## [Exercise objective]
Write out each record in full and exactly as given. Skip any pictures.

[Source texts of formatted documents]
+-------+
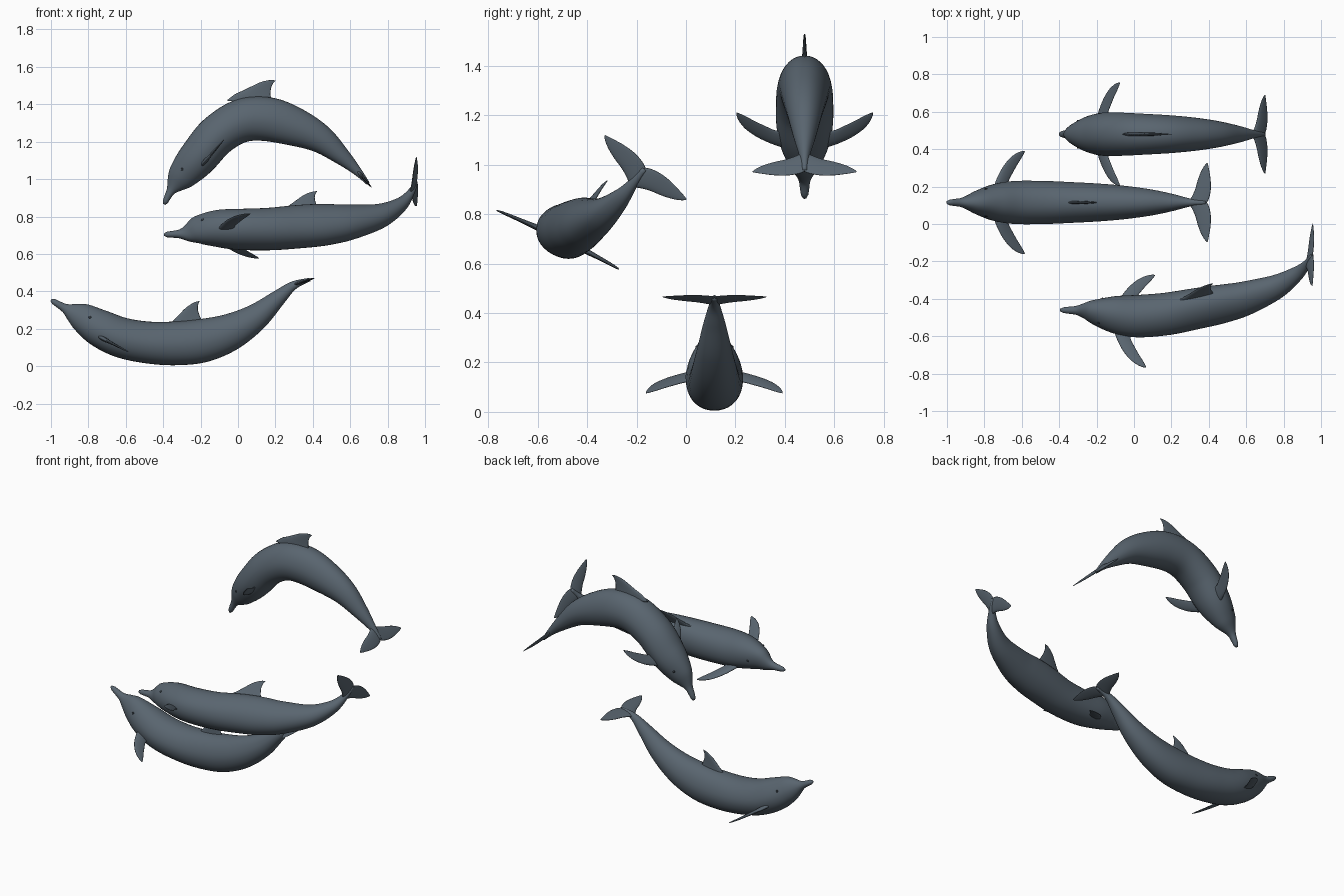
import bpy, bmesh, math
from mathutils import Vector

if "Cube" in bpy.data.objects:
    bpy.data.objects.remove(bpy.data.objects["Cube"])


def material(name, rgb):
    m = bpy.data.materials.new(name)
    m.diffuse_color = (*rgb, 1)
    m.use_nodes = True
    m.node_tree.nodes["Principled BSDF"].inputs["Base Color"].default_value = m.diffuse_color
    return m


SKIN = material("slate_blue_skin", (0.10, 0.13, 0.16))
EYE = material("dark_eye", (0.03, 0.04, 0.05))


def catmull(pts, per):
    """Smooth curve through tuples of any length."""
    pts = [Vector(p) for p in pts]
    pts = [pts[0] * 2 - pts[1]] + pts + [pts[-1] * 2 - pts[-2]]
    out = []
    for i in range(1, len(pts) - 2):
        a, b, c, d = pts[i - 1:i + 3]
        for k in range(per):
            t = k / per
            out.append(0.5 * (2 * b + (c - a) * t + (2 * a - 5 * b + 4 * c - d) * t * t
                              + (3 * b - a - 3 * c + d) * t ** 3))
    return out + [pts[-2]]


def lookup(table, t):
    """Linear look-up in rows whose first entry is the key."""
    for a, b in zip(table, table[1:]):
        if t <= b[0]:
            return a.lerp(b, max(0, (t - a[0]) / max(b[0] - a[0], 1e-9)))
    return table[-1].copy()


def loft(name, rings, mat):
    bm = bmesh.new()
    loops = [[bm.verts.new(p) for p in r] for r in rings]
    n = len(loops[0])
    for a, b in zip(loops, loops[1:]):
        for i in range(n):
            j = (i + 1) % n
            bm.faces.new((a[i], a[j], b[j], b[i]))
    bm.faces.new(loops[0])
    bm.faces.new(loops[-1])
    bmesh.ops.recalc_face_normals(bm, faces=bm.faces)
    me = bpy.data.meshes.new(name)
    bm.to_mesh(me)
    bm.free()
    me.polygons.foreach_set("use_smooth", [True] * len(me.polygons))
    me.materials.append(mat)
    ob = bpy.data.objects.new(name, me)
    bpy.context.collection.objects.link(ob)
    return ob


# body profile: position from snout to tail, half width, half height
PROFILE = catmull([
    (0, .007, .007), (.008, .014, .014), (.03, .019, .018), (.057, .024, .025),
    (.085, .040, .050), (.12, .064, .076), (.19, .099, .099), (.265, .115, .107),
    (.37, .115, .112), (.46, .109, .117), (.557, .101, .116), (.65, .089, .100),
    (.75, .070, .074), (.85, .045, .045), (.93, .021, .022), (1, .008, .006)], 6)

# fins: span, leading edge, trailing edge, half thickness
PECTORAL = [(.06, -.01, .085, .014), (.115, .012, .090, .014), (.16, .035, .115, .011),
            (.20, .062, .140, .009), (.24, .100, .168, .007), (.265, .140, .183, .005),
            (.276, .172, .188, .002)]
DORSAL = [(.07, -.23, .012, .014), (.11, -.19, .004, .012), (.135, -.150, -.002, .010),
          (.165, -.105, -.004, .008), (.19, -.066, .002, .006), (.205, -.030, .012, .004),
          (.211, -.005, .016, .002)]
FLUKE = [(0, -.125, -.016, .012), (.025, -.105, -.004, .011), (.07, -.083, .005, .009),
         (.12, -.068, .004, .007), (.165, -.050, -.003, .005), (.195, -.032, -.009, .003),
         (.21, -.018, -.013, .0015)]


def fin(name, origin, chord, span, thick, stations):
    rings = []
    for s, le, te, h in catmull(stations, 5):
        ring = []
        for k in range(20):
            a = math.tau * k / 20
            f = (1 - math.cos(a)) / 2
            lens = math.sin(a) * (1 - 0.45 * f)
            ring.append(origin + span * s + chord * (le + (te - le) * f) + thick * (h * lens))
        rings.append(ring)
    loft(name, rings, SKIN)


def dolphin(name, spine, roll, dorsal_at):
    curve = catmull(spine, 12)
    dist = [0]
    for a, b in zip(curve, curve[1:]):
        dist.append(dist[-1] + (b - a).length)
    path = [Vector((d / dist[-1], *p)) for d, p in zip(dist, curve)]

    def frame(t):
        at = lambda q: Vector(lookup(path, min(max(q, 0), 1))[1:])
        tan = (at(t + .025) - at(t - .025)).normalized()
        r = math.radians(roll[0] + (roll[1] - roll[0]) * t)
        side = Vector((0, math.cos(r), -math.sin(r)))
        side = (side - tan * tan.dot(side)).normalized()
        return at(t), tan, side, tan.cross(side)

    # body
    rings = []
    for i in range(91):
        t = .985 * i / 90
        c, tan, side, up = frame(t)
        _, w, h = lookup(PROFILE, t)
        ring = []
        for k in range(36):
            a = math.tau * k / 36
            x, z = (math.copysign(abs(v) ** .92, v) for v in (math.cos(a), math.sin(a)))
            ring.append(c + side * (w * x * (1 - .14 * max(0, z))) + up * (h * z))
        rings.append(ring)
    loft(name + "_body", rings, SKIN)

    # dorsal fin
    c, tan, side, up = frame(dorsal_at)
    fin(name + "_dorsal_fin", c, tan, up, side, DORSAL)

    # paired fins, flukes and eyes
    for s, label in ((1, "right"), (-1, "left")):
        c, tan, side, up = frame(.2)
        fin(f"{name}_{label}_flipper", c - up * .042, tan, side * s, up, PECTORAL)
        c, tan, side, up = frame(1)
        fin(f"{name}_{label}_fluke", c, tan, side * s, up, FLUKE)
        c, tan, side, up = frame(.145)
        _, w, h = lookup(PROFILE, .145)
        z = .022
        c = c + up * z + side * (s * w * .925)
        rings = []
        for k in range(1, 8):
            b = math.pi * k / 8
            rings.append([c + side * (s * .005 * math.cos(b))
                          + (tan * math.cos(a) + up * math.sin(a)) * (.008 * math.sin(b))
                          for a in (math.tau * j / 12 for j in range(12))])
        loft(f"{name}_{label}_eye", rings, EYE)


# leaping dolphin, arched downward
dolphin("leaping_dolphin", [(x, .48, z) for x, z in (
    (-.395, .865), (-.36, .935), (-.305, 1.01), (-.21, 1.12), (-.11, 1.235), (.02, 1.312),
    (.16, 1.32), (.315, 1.275), (.44, 1.215), (.545, 1.13), (.635, 1.045), (.71, .96))],
    (0, 0), .53)

# lower dolphin, arched upward
dolphin("lower_dolphin", [(x, .115, z) for x, z in (
    (-1, .354), (-.92, .307), (-.835, .262), (-.738, .203), (-.62, .152), (-.476, .126),
    (-.33, .122), (-.187, .137), (-.043, .182), (.096, .262), (.22, .369), (.30, .433),
    (.406, .47))], (0, 0), .565)

# middle dolphin, rolled with the tail swung aside
dolphin("middle_dolphin", [
    (-.395, -.46, .703), (-.28, -.462, .71), (-.22, -.468, .728), (-.12, -.48, .737),
    (.01, -.49, .733), (.17, -.478, .735), (.33, -.45, .748), (.49, -.42, .76),
    (.60, -.393, .772), (.76, -.334, .805), (.87, -.265, .865), (.925, -.21, .93),
    (.96, -.155, 1.0)], (22, 39), .555)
+-------+
## [Answer space]
import bpy, bmesh, math
from mathutils import Vector

if "Cube" in bpy.data.objects:
    bpy.data.objects.remove(bpy.data.objects["Cube"])


def material(name, rgb):
    m = bpy.data.materials.new(name)
    m.diffuse_color = (*rgb, 1)
    m.use_nodes = True
    m.node_tree.nodes["Principled BSDF"].inputs["Base Color"].default_value = m.diffuse_color
    return m


SKIN = material("slate_blue_skin", (0.10, 0.13, 0.16))
EYE = material("dark_eye", (0.03, 0.04, 0.05))


def catmull(pts, per):
    """Smooth curve through tuples of any length."""
    pts = [Vector(p) for p in pts]
    pts = [pts[0] * 2 - pts[1]] + pts + [pts[-1] * 2 - pts[-2]]
    out = []
    for i in range(1, len(pts) - 2):
        a, b, c, d = pts[i - 1:i + 3]
        for k in range(per):
            t = k / per
            out.append(0.5 * (2 * b + (c - a) * t + (2 * a - 5 * b + 4 * c - d) * t * t
                              + (3 * b - a - 3 * c + d) * t ** 3))
    return out + [pts[-2]]


def lookup(table, t):
    """Linear look-up in rows whose first entry is the key."""
    for a, b in zip(table, table[1:]):
        if t <= b[0]:
            return a.lerp(b, max(0, (t - a[0]) / max(b[0] - a[0], 1e-9)))
    return table[-1].copy()


def loft(name, rings, mat):
    bm = bmesh.new()
    loops = [[bm.verts.new(p) for p in r] for r in rings]
    n = len(loops[0])
    for a, b in zip(loops, loops[1:]):
        for i in range(n):
            j = (i + 1) % n
            bm.faces.new((a[i], a[j], b[j], b[i]))
    bm.faces.new(loops[0])
    bm.faces.new(loops[-1])
    bmesh.ops.recalc_face_normals(bm, faces=bm.faces)
    me = bpy.data.meshes.new(name)
    bm.to_mesh(me)
    bm.free()
    me.polygons.foreach_set("use_smooth", [True] * len(me.polygons))
    me.materials.append(mat)
    ob = bpy.data.objects.new(name, me)
    bpy.context.collection.objects.link(ob)
    return ob


# body profile: position from snout to tail, half width, half height
PROFILE = catmull([
    (0, .007, .007), (.008, .014, .014), (.03, .019, .018), (.057, .024, .025),
    (.085, .040, .050), (.12, .064, .076), (.19, .099, .099), (.265, .115, .107),
    (.37, .115, .112), (.46, .109, .117), (.557, .101, .116), (.65, .089, .100),
    (.75, .070, .074), (.85, .045, .045), (.93, .021, .022), (1, .008, .006)], 6)

# fins: span, leading edge, trailing edge, half thickness
PECTORAL = [(.06, -.01, .085, .014), (.115, .012, .090, .014), (.16, .035, .115, .011),
            (.20, .062, .140, .009), (.24, .100, .168, .007), (.265, .140, .183, .005),
            (.276, .172, .188, .002)]
DORSAL = [(.07, -.23, .012, .014), (.11, -.19, .004, .012), (.135, -.150, -.002, .010),
          (.165, -.105, -.004, .008), (.19, -.066, .002, .006), (.205, -.030, .012, .004),
          (.211, -.005, .016, .002)]
FLUKE = [(0, -.125, -.016, .012), (.025, -.105, -.004, .011), (.07, -.083, .005, .009),
         (.12, -.068, .004, .007), (.165, -.050, -.003, .005), (.195, -.032, -.009, .003),
         (.21, -.018, -.013, .0015)]


def fin(name, origin, chord, span, thick, stations):
    rings = []
    for s, le, te, h in catmull(stations, 5):
        ring = []
        for k in range(20):
            a = math.tau * k / 20
            f = (1 - math.cos(a)) / 2
            lens = math.sin(a) * (1 - 0.45 * f)
            ring.append(origin + span * s + chord * (le + (te - le) * f) + thick * (h * lens))
        rings.append(ring)
    loft(name, rings, SKIN)


def dolphin(name, spine, roll, dorsal_at):
    curve = catmull(spine, 12)
    dist = [0]
    for a, b in zip(curve, curve[1:]):
        dist.append(dist[-1] + (b - a).length)
    path = [Vector((d / dist[-1], *p)) for d, p in zip(dist, curve)]

    def frame(t):
        at = lambda q: Vector(lookup(path, min(max(q, 0), 1))[1:])
        tan = (at(t + .025) - at(t - .025)).normalized()
        r = math.radians(roll[0] + (roll[1] - roll[0]) * t)
        side = Vector((0, math.cos(r), -math.sin(r)))
        side = (side - tan * tan.dot(side)).normalized()
        return at(t), tan, side, tan.cross(side)

    # body
    rings = []
    for i in range(91):
        t = .985 * i / 90
        c, tan, side, up = frame(t)
        _, w, h = lookup(PROFILE, t)
        ring = []
        for k in range(36):
            a = math.tau * k / 36
            x, z = (math.copysign(abs(v) ** .92, v) for v in (math.cos(a), math.sin(a)))
            ring.append(c + side * (w * x * (1 - .14 * max(0, z))) + up * (h * z))
        rings.append(ring)
    loft(name + "_body", rings, SKIN)

    # dorsal fin
    c, tan, side, up = frame(dorsal_at)
    fin(name + "_dorsal_fin", c, tan, up, side, DORSAL)

    # paired fins, flukes and eyes
    for s, label in ((1, "right"), (-1, "left")):
        c, tan, side, up = frame(.2)
        fin(f"{name}_{label}_flipper", c - up * .042, tan, side * s, up, PECTORAL)
        c, tan, side, up = frame(1)
        fin(f"{name}_{label}_fluke", c, tan, side * s, up, FLUKE)
        c, tan, side, up = frame(.145)
        _, w, h = lookup(PROFILE, .145)
        z = .022
        c = c + up * z + side * (s * w * .925)
        rings = []
        for k in range(1, 8):
            b = math.pi * k / 8
            rings.append([c + side * (s * .005 * math.cos(b))
                          + (tan * math.cos(a) + up * math.sin(a)) * (.008 * math.sin(b))
                          for a in (math.tau * j / 12 for j in range(12))])
        loft(f"{name}_{label}_eye", rings, EYE)


# leaping dolphin, arched downward
dolphin("leaping_dolphin", [(x, .48, z) for x, z in (
    (-.395, .865), (-.36, .935), (-.305, 1.01), (-.21, 1.12), (-.11, 1.235), (.02, 1.312),
    (.16, 1.32), (.315, 1.275), (.44, 1.215), (.545, 1.13), (.635, 1.045), (.71, .96))],
    (0, 0), .53)

# lower dolphin, arched upward
dolphin("lower_dolphin", [(x, .115, z) for x, z in (
    (-1, .354), (-.92, .307), (-.835, .262), (-.738, .203), (-.62, .152), (-.476, .126),
    (-.33, .122), (-.187, .137), (-.043, .182), (.096, .262), (.22, .369), (.30, .433),
    (.406, .47))], (0, 0), .565)

# middle dolphin, rolled with the tail swung aside
dolphin("middle_dolphin", [
    (-.395, -.46, .703), (-.28, -.462, .71), (-.22, -.468, .728), (-.12, -.48, .737),
    (.01, -.49, .733), (.17, -.478, .735), (.33, -.45, .748), (.49, -.42, .76),
    (.60, -.393, .772), (.76, -.334, .805), (.87, -.265, .865), (.925, -.21, .93),
    (.96, -.155, 1.0)], (22, 39), .555)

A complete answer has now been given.